3 Tips For Managing Your PTSD

When something traumatic happens in your life, there’s a chance that you should have post-traumatic stress disorder as a result of the events that have taken place. While many people think of PTSD happening most commonly with military veterans, a person can develop PTSD from basically an event that they perceive to be traumatic in their life.

Because of this, it’s important that everyone knows what to do if you ever have PTSD. To help you know how you can manage this disorder if you now have or ever get PTSD, here are three tips that can help you in living with and overcoming PTSD.

Find Support

One of the best things you can do for yourself when you’re trying to deal with PTSD is to find support. Regardless of what it was that happened to you or spurred on this onset of PTSD, there are likely other people out there who’ve experienced a similar thing and can help you get through it, too.
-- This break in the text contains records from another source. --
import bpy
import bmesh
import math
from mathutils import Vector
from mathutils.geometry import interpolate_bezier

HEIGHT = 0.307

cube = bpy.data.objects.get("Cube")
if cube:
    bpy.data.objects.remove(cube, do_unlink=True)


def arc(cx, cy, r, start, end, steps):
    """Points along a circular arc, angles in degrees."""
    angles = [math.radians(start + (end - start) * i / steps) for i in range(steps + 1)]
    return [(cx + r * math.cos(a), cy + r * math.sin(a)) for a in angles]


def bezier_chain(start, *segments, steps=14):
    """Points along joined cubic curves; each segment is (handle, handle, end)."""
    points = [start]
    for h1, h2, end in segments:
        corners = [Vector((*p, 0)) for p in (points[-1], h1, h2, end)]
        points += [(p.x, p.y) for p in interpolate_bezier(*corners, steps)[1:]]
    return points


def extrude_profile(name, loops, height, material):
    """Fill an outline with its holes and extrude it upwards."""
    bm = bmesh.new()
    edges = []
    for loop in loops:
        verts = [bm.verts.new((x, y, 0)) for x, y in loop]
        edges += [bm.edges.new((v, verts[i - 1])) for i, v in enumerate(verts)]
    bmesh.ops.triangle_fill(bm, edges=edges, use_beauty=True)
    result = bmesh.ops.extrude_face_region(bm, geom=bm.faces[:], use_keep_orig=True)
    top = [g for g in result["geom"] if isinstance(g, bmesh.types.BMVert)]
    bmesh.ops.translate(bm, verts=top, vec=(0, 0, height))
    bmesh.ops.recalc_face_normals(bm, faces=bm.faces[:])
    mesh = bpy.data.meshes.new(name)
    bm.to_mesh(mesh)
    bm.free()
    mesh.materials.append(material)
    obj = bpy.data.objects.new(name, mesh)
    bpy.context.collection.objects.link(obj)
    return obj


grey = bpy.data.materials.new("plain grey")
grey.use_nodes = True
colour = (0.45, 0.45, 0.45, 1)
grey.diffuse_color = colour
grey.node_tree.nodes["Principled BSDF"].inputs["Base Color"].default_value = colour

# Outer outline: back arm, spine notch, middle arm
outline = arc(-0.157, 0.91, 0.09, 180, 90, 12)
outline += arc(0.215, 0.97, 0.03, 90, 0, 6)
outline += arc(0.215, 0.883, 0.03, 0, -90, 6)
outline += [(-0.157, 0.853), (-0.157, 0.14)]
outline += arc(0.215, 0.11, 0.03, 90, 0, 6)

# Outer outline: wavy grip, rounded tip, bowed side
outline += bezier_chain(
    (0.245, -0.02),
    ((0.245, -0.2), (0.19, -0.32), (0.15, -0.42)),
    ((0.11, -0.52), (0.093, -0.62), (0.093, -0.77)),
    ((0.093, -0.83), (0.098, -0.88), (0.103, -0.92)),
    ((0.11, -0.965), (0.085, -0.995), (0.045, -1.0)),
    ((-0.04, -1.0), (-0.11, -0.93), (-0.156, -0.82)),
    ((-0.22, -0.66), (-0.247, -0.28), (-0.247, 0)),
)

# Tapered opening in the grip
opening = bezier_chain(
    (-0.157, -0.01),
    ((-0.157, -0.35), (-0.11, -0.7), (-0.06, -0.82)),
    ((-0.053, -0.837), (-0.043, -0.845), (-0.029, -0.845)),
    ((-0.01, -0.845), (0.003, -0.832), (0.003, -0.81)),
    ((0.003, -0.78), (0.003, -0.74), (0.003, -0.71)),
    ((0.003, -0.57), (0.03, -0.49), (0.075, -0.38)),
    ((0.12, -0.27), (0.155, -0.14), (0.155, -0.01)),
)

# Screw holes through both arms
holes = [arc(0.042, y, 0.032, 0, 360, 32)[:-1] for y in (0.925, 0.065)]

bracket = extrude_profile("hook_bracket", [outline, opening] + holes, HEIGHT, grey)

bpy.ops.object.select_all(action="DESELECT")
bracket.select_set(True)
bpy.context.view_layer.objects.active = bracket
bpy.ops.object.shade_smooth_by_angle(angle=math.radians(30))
According to Dr. Matthew Tull, a contributor to Very Well Mind, getting social support through groups or individual people can help you work through what happened and find a way to peace. Especially if you’re able to connect with someone who you trust and can understand you, that support system could be just what you need to work through your anxieties and come out on the other side.

Try A Mindfulness or Meditation Practice

When you start to feel like your PTSD is getting the best of your, one strategy you can try is to practice mindfulness or meditation.

Maria Cohut, a contributor to Medical News Today, shares that there are multiple types of mindfulness practices that can help someone dealing with PTSD. Things like mindfulness stress reduction, mindfulness cognitive therapy, mindfulness exposure therapy, and various forms or relaxation or repetition can be very helpful in guiding you through a PTSD episode or helping you avoid one if you feel like you’re getting overwhelmed.

Find Ways To Stay Active

A great way to stay in control of your body and give yourself a positive outlet when you’re feeling pent up aggression or agitation as a result of your PTSD is to be active.

When you’re physically moving your body, HelpGuide.org shares that you’re able to burn off some of your adrenaline, release some endorphins into your brain, and begin feeling a boost in your mood. Additionally, being able to physically move your body can often help you move your thoughts or emotions into a different headspace as well, which can be very helpful if your PTSD has you feeling stuck or trapped.

If you have PTSD from an event that’s happened in your life, consider using the tips mentioned above to help you find help, hope, and peace.